Go Tell It on the Mountain sheds light on James Baldwin’s response to his Pentecostal religious inheritance. Baldwin writes protagonist John Grimes’s experience of “salvation” as an act of his own break with his past and the inauguration of a new vocation as authorial witness of his times. This break is premised on the experience of kairos, a form of time that was derived from Baldwin’s experience of Pentecostalism. Through John Grimes’s experience, Baldwin represents a break with the past that begins with the kairotic moment and progresses through the beginnings of self-love and the possibility of freedom enabled by this love. This essay contributes a new perspective on discussions of Baldwin’s representation of time and his relationship to Christianity.

James Baldwin Review
Timothy Longman

to understanding not just the causes of the genocide but such problems as the level of mortality and testing the theory of double genocide ( Verwimp, 2003 , 2013 ). My own book, Christianity and Genocide in Rwanda , looks in detail at the role of Christian churches in the violence ( Longman, 2010 ). Others provide detail on specific cases. In Rwanda 1994: Les Politiques du Génocide à Butare , André Guichaoua draws on the research that he compiled for his testimony at the ICTR to discuss in depth the conduct of the genocide in the city of Butare, adding details

Journal of Humanitarian Affairs
Open Access (free)
Brad Evans

be mapped out through the embodiments of the sacred, from the body of Christ and its sacred positioning within Christianity, to the body of the hero whose sacrifice was so integral to the modern nation-state, on to the victim, who became the sacred object for liberal rule. 11 However, countering Girard’s mythical assertion that the sacred allows us to domesticate violence by giving immense meaning to life, what we can alternatively say is there would be no possible way to justify any form of political violence without the sacred object and its worldly claims. Just

Journal of Humanitarian Affairs
The churches and emigration from nineteenth-century Ireland

The book knits together two of the most significant themes in the social and cultural history of modern Ireland - mass emigration and religious change - and aims to provide fresh insight into both. It addresses the churches' responses to emigration, both in theory and in practice. The book also assesses how emigration impacted on the churches both in relation to their status in Ireland, and in terms of their ability to spread their influence abroad. It first deals with the theoretical positions of the clergy of each denomination in relation to emigration and how they changed over the course of the nineteenth century, as the character of emigration itself altered. It then explores the extent of practical clerical involvement in the temporal aspects of emigration.

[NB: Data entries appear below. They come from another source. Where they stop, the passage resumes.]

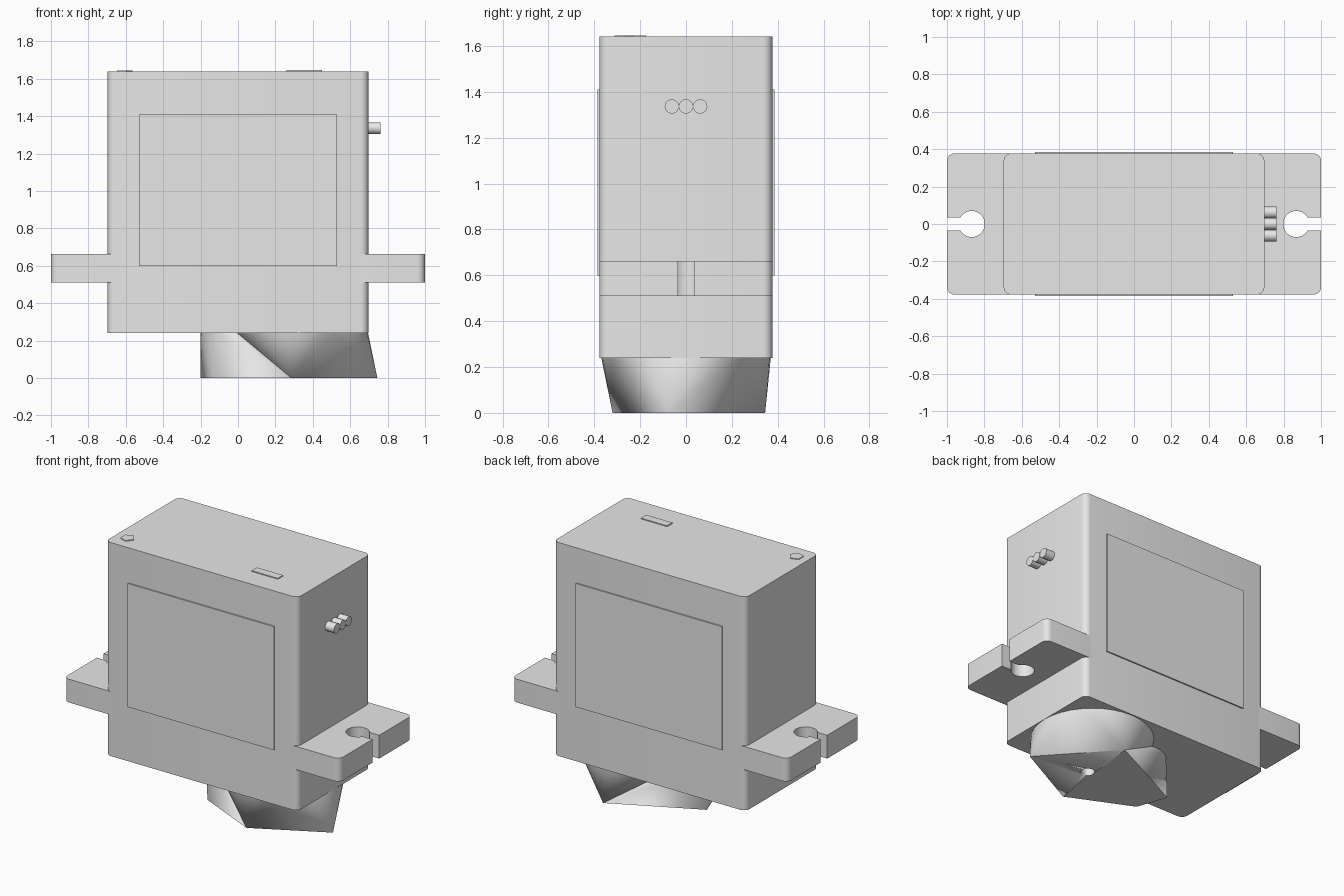
import bpy, bmesh
from math import cos, sin, pi, radians, asin

cube = bpy.data.objects.get("Cube")
if cube:
    bpy.data.objects.remove(cube, do_unlink=True)

grey = bpy.data.materials.new("light grey plastic")
grey.use_nodes = True
colour = (0.8, 0.8, 0.8, 1)
grey.diffuse_color = colour
grey.node_tree.nodes["Principled BSDF"].inputs["Base Color"].default_value = colour


def arc(cx, cy, r, start, end, steps):
    angles = [radians(start + (end - start) * i / steps) for i in range(steps + 1)]
    return [(cx + r * cos(a), cy + r * sin(a)) for a in angles]


def finish(name, bm, smooth=True):
    bmesh.ops.recalc_face_normals(bm, faces=bm.faces[:])
    mesh = bpy.data.meshes.new(name)
    bm.to_mesh(mesh)
    bm.free()
    mesh.materials.append(grey)
    obj = bpy.data.objects.new(name, mesh)
    bpy.context.collection.objects.link(obj)
    if smooth:
        bpy.ops.object.select_all(action='DESELECT')
        obj.select_set(True)
        bpy.context.view_layer.objects.active = obj
        bpy.ops.object.shade_smooth_by_angle(angle=radians(35))
    return obj


def prism(name, outline, z0, z1):
    bm = bmesh.new()
    face = bm.faces.new([bm.verts.new((x, y, z0)) for x, y in outline])
    out = bmesh.ops.extrude_face_region(bm, geom=[face])
    top = [v for v in out["geom"] if isinstance(v, bmesh.types.BMVert)]
    bmesh.ops.translate(bm, verts=top, vec=(0, 0, z1 - z0))
    return finish(name, bm)


def box(name, x0, x1, y0, y1, z0, z1):
    return prism(name, [(x0, y0), (x1, y0), (x1, y1), (x0, y1)], z0, z1)


def hull(name, bottom, top, z1):
    bm = bmesh.new()
    for points, z in ((bottom, 0), (top, z1)):
        for x, y in points:
            bm.verts.new((x, y, z))
    bmesh.ops.convex_hull(bm, input=bm.verts[:])
    bmesh.ops.dissolve_limit(bm, angle_limit=0.01, verts=bm.verts[:], edges=bm.edges[:])
    return finish(name, bm)


HALF_X, HALF_Y, R = 0.697, 0.377, 0.04

# Rounded case
case = []
for sx, sy, a in ((1, 1, 0), (-1, 1, 90), (-1, -1, 180), (1, -1, 270)):
    case += arc(sx * (HALF_X - R), sy * (HALF_Y - R), R, a, a + 90, 6)
prism("case", case, 0.24, 1.64)

# Mounting tabs, each with a keyhole open to the outer end
hole_x, hole_r, slot = 0.868, 0.07, 0.035
gap = asin(slot / hole_r) * 180 / pi
tab = [(0.65, -HALF_Y)]
tab += arc(1 - R, -HALF_Y + R, R, -90, 0, 6)
tab += [(1, -slot)]
tab += arc(hole_x, 0, hole_r, 360 - gap, gap, 28)
tab += [(1, slot)]
tab += arc(1 - R, HALF_Y - R, R, 0, 90, 6)
tab += [(0.65, HALF_Y)]
for side, sign in (("left", 1), ("right", -1)):
    prism(side + "_mounting_tab", [(sign * x, y) for x, y in tab], 0.51, 0.663)

# Label plates on the broad faces
for side, sign in (("front", -1), ("back", 1)):
    edges = sorted((sign * (HALF_Y - 0.01), sign * (HALF_Y + 0.009)))
    box(side + "_label_plate", -0.53, 0.53, edges[0], edges[1], 0.6, 1.41)

# Three cable stubs
for i in (-1, 0, 1):
    bm = bmesh.new()
    bmesh.ops.create_cone(bm, cap_ends=True, segments=24, radius1=0.031,
                          radius2=0.031, depth=0.1)
    for v in bm.verts:
        v.co = (v.co.z + 0.711, v.co.y + i * 0.062, v.co.x + 1.336)
    finish("cable_" + ("front", "middle", "back")[i + 1], bm)

# Shallow marks on the end cap
box("cap_plate", 0.26, 0.45, -0.23, -0.175, 1.63, 1.646)
prism("cap_stud", arc(-0.61, -0.27, 0.045, 0, 288, 4), 1.63, 1.645)

# Faceted gear housing, tapering from a round base to a few points
tip, front, back = (0.745, -0.08), (0.285, -0.32), (0.36, 0.345)
housing = hull("gear_housing", [tip, front, back],
               arc(0.325, 0, 0.37, 0, 350, 35), 0.243)
hull("idler_boss", [front, (-0.13, -0.13), (-0.2, 0.07), back],
     arc(-0.035, 0, 0.165, 0, 345, 23), 0.242)

# Output shaft socket
cutter = prism("socket_cutter", arc(0.36, 0, 0.042, 0, 345, 23), -0.05, 0.12)
cutter.hide_render = True
cutter.hide_set(True)
cut = housing.modifiers.new("socket", 'BOOLEAN')
cut.operation = 'DIFFERENCE'
cut.solver = 'EXACT'
cut.object = cutter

This includes attempts to prevent or limit it, a variety of facilitation services informally offered by parish clergymen, church-backed moves to safeguard emigrant welfare, clerical advice-giving and clerically planned schemes of migration. Irish monks between the fifth and eighth centuries had spread Christianity all over Europe, and should act as an inspiration to the modern cleric. Tied in with this reading of the past, of course, was a very particular view of the present: the perception that emigration represented the enactment of a providential mission to spread the faith.